__Try it__
Exactly how many lines below mention "corners"? Answer with that number alone.
━━ Supplied records
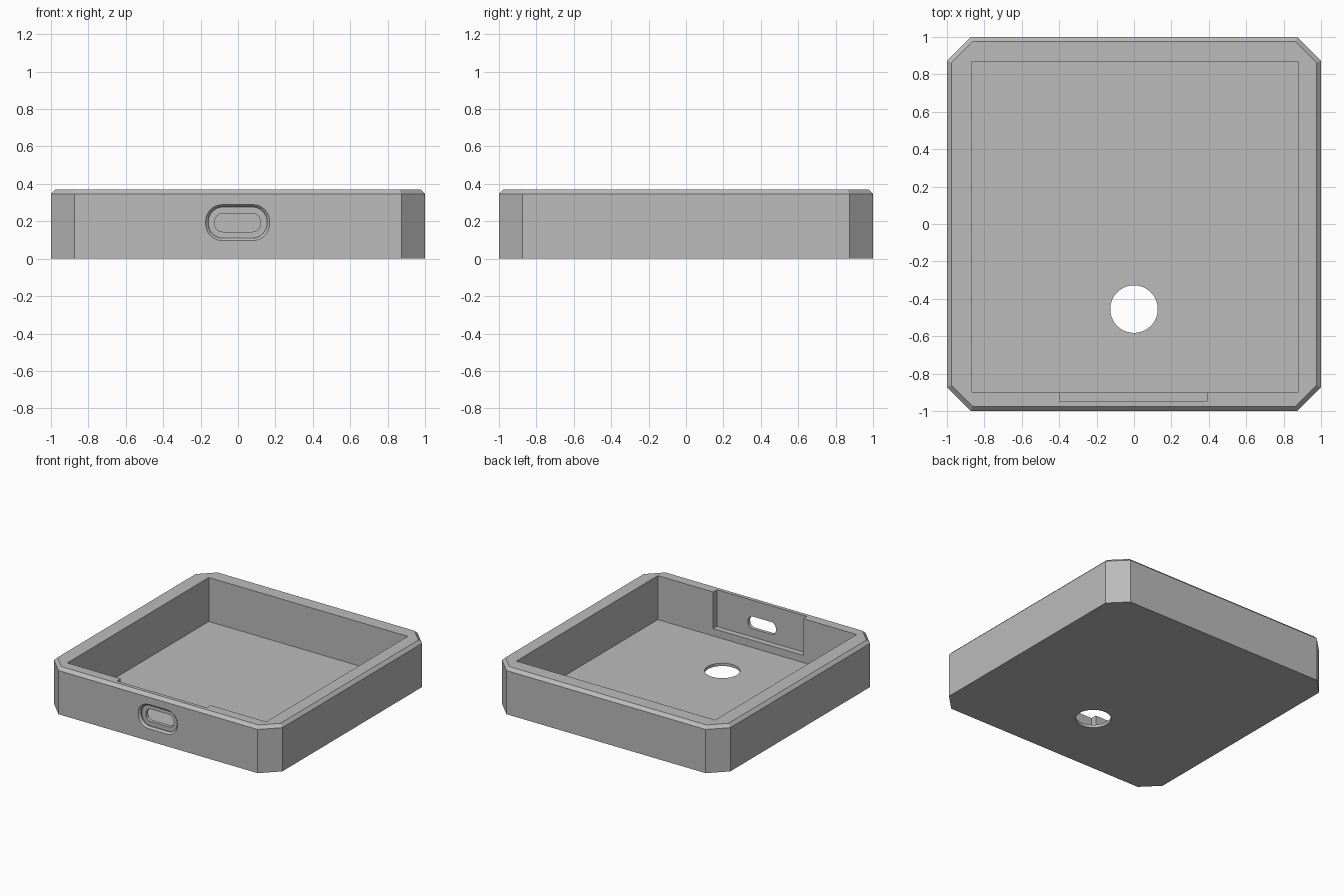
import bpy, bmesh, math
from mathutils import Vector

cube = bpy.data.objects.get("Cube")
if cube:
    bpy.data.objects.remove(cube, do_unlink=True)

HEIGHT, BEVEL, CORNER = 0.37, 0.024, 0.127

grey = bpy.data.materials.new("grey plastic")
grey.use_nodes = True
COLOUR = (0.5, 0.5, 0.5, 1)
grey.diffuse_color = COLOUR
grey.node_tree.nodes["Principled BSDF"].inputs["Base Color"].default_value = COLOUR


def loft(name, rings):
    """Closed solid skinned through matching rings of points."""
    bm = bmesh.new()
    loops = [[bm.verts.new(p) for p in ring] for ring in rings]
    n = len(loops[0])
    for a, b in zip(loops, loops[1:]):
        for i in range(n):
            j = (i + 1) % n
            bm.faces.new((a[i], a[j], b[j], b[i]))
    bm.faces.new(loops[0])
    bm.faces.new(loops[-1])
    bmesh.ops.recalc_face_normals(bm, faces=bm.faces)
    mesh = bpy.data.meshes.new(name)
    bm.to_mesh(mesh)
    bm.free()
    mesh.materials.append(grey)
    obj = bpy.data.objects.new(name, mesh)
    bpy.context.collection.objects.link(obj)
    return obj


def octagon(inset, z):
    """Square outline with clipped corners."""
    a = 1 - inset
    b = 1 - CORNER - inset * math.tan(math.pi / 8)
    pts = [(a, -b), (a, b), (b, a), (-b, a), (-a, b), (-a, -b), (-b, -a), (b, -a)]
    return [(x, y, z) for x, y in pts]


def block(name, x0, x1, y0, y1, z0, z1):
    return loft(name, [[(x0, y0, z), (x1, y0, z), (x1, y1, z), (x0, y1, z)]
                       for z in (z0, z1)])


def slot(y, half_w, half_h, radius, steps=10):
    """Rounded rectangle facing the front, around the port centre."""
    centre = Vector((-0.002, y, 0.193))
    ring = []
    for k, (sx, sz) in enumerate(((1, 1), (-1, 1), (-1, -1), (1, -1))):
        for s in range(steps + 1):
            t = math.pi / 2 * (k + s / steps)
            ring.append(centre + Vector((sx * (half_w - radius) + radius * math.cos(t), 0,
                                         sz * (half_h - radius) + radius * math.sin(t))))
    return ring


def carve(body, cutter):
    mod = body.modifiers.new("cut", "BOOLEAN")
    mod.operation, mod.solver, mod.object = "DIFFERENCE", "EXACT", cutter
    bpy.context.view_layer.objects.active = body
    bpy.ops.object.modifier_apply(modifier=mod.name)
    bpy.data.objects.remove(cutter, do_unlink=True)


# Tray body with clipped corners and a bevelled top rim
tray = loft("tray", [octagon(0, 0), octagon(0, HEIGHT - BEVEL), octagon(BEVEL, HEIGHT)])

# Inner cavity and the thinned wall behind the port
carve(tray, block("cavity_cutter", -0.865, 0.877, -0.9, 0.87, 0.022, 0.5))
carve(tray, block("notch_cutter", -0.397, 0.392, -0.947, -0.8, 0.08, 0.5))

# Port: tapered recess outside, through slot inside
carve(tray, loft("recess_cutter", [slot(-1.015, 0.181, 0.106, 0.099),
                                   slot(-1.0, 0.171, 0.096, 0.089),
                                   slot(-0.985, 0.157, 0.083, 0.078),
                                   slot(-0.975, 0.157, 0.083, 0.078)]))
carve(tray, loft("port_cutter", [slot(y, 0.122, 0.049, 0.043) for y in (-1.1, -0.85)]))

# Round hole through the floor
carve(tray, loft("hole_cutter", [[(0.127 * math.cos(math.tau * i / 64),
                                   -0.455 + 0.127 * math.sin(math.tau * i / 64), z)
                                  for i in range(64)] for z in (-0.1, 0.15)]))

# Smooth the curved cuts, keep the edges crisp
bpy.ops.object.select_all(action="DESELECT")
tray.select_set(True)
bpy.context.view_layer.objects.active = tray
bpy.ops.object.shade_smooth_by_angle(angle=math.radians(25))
━━━━
━━ Supplied records
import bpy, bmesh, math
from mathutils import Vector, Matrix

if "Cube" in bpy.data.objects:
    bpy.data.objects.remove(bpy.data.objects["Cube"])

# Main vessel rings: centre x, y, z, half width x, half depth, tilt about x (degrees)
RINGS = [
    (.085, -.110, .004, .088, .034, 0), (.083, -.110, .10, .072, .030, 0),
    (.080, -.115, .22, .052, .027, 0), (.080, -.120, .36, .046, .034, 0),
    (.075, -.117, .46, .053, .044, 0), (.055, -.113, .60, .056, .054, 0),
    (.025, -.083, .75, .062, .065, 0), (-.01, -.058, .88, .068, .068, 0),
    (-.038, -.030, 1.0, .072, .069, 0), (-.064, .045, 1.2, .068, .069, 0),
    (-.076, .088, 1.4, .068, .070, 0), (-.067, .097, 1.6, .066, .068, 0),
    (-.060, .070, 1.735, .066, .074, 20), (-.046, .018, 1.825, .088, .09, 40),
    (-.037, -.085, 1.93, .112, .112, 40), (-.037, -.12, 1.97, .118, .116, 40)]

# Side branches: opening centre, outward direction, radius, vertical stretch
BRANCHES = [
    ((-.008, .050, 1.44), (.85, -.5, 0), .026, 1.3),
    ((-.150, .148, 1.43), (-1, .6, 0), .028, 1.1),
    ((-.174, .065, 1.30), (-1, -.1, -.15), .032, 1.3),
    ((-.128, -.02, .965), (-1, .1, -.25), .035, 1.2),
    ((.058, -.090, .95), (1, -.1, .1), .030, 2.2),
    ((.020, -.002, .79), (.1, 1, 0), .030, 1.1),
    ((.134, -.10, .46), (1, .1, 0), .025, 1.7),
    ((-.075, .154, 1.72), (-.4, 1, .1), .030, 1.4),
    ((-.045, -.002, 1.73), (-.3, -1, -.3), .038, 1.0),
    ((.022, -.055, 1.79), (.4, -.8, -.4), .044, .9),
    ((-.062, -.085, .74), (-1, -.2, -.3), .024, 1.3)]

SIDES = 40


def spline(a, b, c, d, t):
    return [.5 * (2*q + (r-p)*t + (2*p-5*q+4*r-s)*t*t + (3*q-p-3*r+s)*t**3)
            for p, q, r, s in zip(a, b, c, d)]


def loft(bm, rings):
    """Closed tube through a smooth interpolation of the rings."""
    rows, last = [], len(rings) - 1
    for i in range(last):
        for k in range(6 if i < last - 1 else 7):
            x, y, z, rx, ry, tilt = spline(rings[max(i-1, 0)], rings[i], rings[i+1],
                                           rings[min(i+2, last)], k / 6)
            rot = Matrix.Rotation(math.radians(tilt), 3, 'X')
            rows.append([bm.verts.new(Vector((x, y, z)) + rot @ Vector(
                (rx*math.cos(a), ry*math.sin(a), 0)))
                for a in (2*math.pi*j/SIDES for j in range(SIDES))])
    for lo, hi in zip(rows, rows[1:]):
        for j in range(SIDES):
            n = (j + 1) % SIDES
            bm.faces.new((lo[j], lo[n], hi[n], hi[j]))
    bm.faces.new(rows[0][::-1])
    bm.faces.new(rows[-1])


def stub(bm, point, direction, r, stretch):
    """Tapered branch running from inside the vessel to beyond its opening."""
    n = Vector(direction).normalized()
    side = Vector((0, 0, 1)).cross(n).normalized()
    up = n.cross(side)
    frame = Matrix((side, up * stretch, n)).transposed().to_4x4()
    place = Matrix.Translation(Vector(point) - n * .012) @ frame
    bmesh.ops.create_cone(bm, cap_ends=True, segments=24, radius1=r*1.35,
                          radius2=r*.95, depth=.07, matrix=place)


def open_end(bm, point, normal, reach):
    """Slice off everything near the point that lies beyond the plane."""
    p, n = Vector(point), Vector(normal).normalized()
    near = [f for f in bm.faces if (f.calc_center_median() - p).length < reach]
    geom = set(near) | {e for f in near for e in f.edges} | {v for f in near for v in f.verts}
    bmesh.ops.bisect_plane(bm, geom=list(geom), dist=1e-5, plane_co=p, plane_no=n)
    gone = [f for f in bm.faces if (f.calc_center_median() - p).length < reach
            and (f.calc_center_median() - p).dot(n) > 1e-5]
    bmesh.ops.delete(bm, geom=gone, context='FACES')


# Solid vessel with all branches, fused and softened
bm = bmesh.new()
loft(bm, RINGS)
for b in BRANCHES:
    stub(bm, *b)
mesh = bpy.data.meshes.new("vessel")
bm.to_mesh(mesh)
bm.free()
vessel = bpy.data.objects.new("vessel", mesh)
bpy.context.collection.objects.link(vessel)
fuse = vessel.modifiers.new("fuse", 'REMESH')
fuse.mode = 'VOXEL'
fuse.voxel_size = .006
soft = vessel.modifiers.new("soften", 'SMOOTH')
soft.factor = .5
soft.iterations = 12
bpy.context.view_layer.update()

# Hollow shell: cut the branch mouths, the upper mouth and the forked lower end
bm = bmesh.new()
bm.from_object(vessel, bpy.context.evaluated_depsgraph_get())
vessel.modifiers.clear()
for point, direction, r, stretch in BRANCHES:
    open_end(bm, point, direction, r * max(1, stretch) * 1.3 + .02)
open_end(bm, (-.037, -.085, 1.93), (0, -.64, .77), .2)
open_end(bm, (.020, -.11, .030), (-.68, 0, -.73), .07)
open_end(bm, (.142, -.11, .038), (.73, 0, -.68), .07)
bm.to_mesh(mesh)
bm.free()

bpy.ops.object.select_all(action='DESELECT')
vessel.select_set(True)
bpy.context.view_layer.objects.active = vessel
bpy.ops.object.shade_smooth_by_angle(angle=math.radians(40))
━━━━
━━ Supplied records
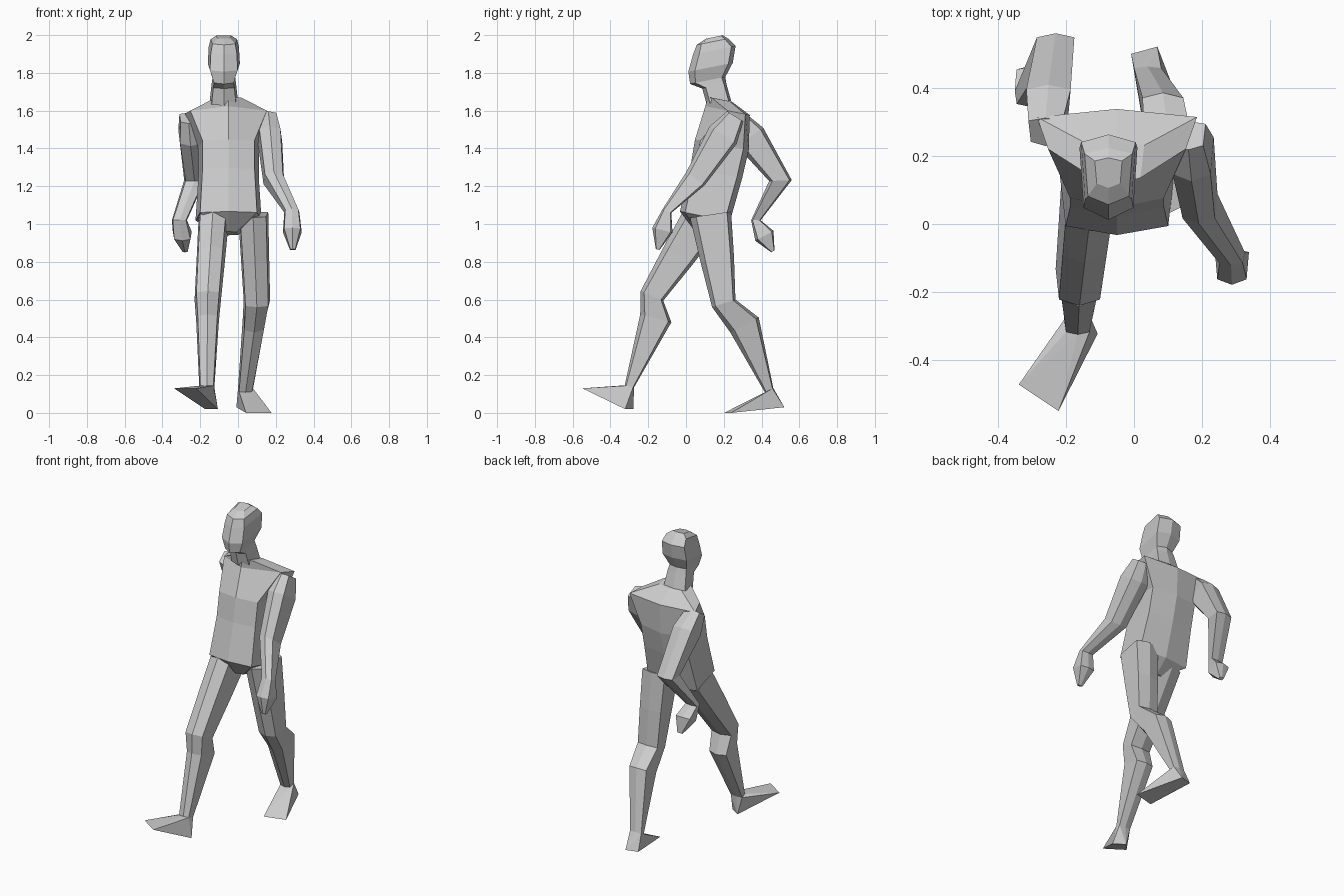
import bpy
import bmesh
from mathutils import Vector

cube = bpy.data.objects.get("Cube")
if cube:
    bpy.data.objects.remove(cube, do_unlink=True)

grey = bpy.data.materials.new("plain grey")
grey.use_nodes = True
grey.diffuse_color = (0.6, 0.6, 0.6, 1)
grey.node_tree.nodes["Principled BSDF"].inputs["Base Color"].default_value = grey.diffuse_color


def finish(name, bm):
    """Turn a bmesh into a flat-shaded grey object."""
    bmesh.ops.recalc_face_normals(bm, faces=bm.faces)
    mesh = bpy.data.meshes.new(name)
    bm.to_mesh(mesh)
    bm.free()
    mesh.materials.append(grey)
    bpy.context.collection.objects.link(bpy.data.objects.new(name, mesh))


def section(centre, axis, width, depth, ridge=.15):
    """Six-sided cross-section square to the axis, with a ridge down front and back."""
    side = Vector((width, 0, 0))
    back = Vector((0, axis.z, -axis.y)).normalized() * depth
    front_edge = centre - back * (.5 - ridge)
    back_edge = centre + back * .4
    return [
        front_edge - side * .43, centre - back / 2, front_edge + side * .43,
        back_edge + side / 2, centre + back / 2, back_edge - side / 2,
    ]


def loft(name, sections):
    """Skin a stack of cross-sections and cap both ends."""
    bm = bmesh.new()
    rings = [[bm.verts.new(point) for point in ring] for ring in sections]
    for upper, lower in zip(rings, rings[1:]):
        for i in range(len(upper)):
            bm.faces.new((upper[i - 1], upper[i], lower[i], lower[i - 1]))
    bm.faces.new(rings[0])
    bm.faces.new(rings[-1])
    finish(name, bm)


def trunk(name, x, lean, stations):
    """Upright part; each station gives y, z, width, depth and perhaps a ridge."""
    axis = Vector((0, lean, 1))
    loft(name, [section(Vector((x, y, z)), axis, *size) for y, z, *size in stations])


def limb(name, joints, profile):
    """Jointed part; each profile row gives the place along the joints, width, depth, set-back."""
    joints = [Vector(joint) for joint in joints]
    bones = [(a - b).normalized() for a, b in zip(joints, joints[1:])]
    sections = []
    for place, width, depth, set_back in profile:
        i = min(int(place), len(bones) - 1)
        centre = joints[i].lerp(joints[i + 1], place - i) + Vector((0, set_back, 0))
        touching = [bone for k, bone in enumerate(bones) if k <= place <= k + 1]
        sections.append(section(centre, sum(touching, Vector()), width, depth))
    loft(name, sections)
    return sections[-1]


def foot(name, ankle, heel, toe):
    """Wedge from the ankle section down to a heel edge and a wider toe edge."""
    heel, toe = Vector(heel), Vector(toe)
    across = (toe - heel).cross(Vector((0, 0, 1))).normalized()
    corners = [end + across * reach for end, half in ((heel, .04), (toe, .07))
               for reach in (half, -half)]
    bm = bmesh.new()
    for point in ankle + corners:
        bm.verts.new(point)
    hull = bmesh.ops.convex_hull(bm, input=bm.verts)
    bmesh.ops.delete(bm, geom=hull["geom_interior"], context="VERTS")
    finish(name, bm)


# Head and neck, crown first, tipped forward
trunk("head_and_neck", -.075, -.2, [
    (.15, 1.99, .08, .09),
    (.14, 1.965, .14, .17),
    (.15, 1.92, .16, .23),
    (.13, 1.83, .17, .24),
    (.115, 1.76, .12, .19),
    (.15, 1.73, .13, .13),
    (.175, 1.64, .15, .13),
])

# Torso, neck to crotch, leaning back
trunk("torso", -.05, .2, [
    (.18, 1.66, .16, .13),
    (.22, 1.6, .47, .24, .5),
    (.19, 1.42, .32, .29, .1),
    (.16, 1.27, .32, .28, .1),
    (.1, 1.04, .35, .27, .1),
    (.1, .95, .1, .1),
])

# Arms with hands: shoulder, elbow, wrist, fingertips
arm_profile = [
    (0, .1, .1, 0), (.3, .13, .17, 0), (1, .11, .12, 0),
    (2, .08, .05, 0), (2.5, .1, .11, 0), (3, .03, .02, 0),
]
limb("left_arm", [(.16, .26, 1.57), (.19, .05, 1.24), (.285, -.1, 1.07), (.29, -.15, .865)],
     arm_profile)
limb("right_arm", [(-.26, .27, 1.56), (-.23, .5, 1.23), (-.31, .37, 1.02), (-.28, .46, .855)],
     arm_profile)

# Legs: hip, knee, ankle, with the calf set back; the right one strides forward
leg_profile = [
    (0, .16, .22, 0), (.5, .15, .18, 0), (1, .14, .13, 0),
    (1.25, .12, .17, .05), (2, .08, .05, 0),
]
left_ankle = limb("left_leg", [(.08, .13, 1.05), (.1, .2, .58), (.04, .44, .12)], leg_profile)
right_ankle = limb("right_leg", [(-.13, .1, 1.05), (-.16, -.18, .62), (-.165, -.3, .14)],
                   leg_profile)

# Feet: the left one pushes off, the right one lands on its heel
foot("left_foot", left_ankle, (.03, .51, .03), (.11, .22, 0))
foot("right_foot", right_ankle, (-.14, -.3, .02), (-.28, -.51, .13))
━━━━
__Answer to the exercise__
4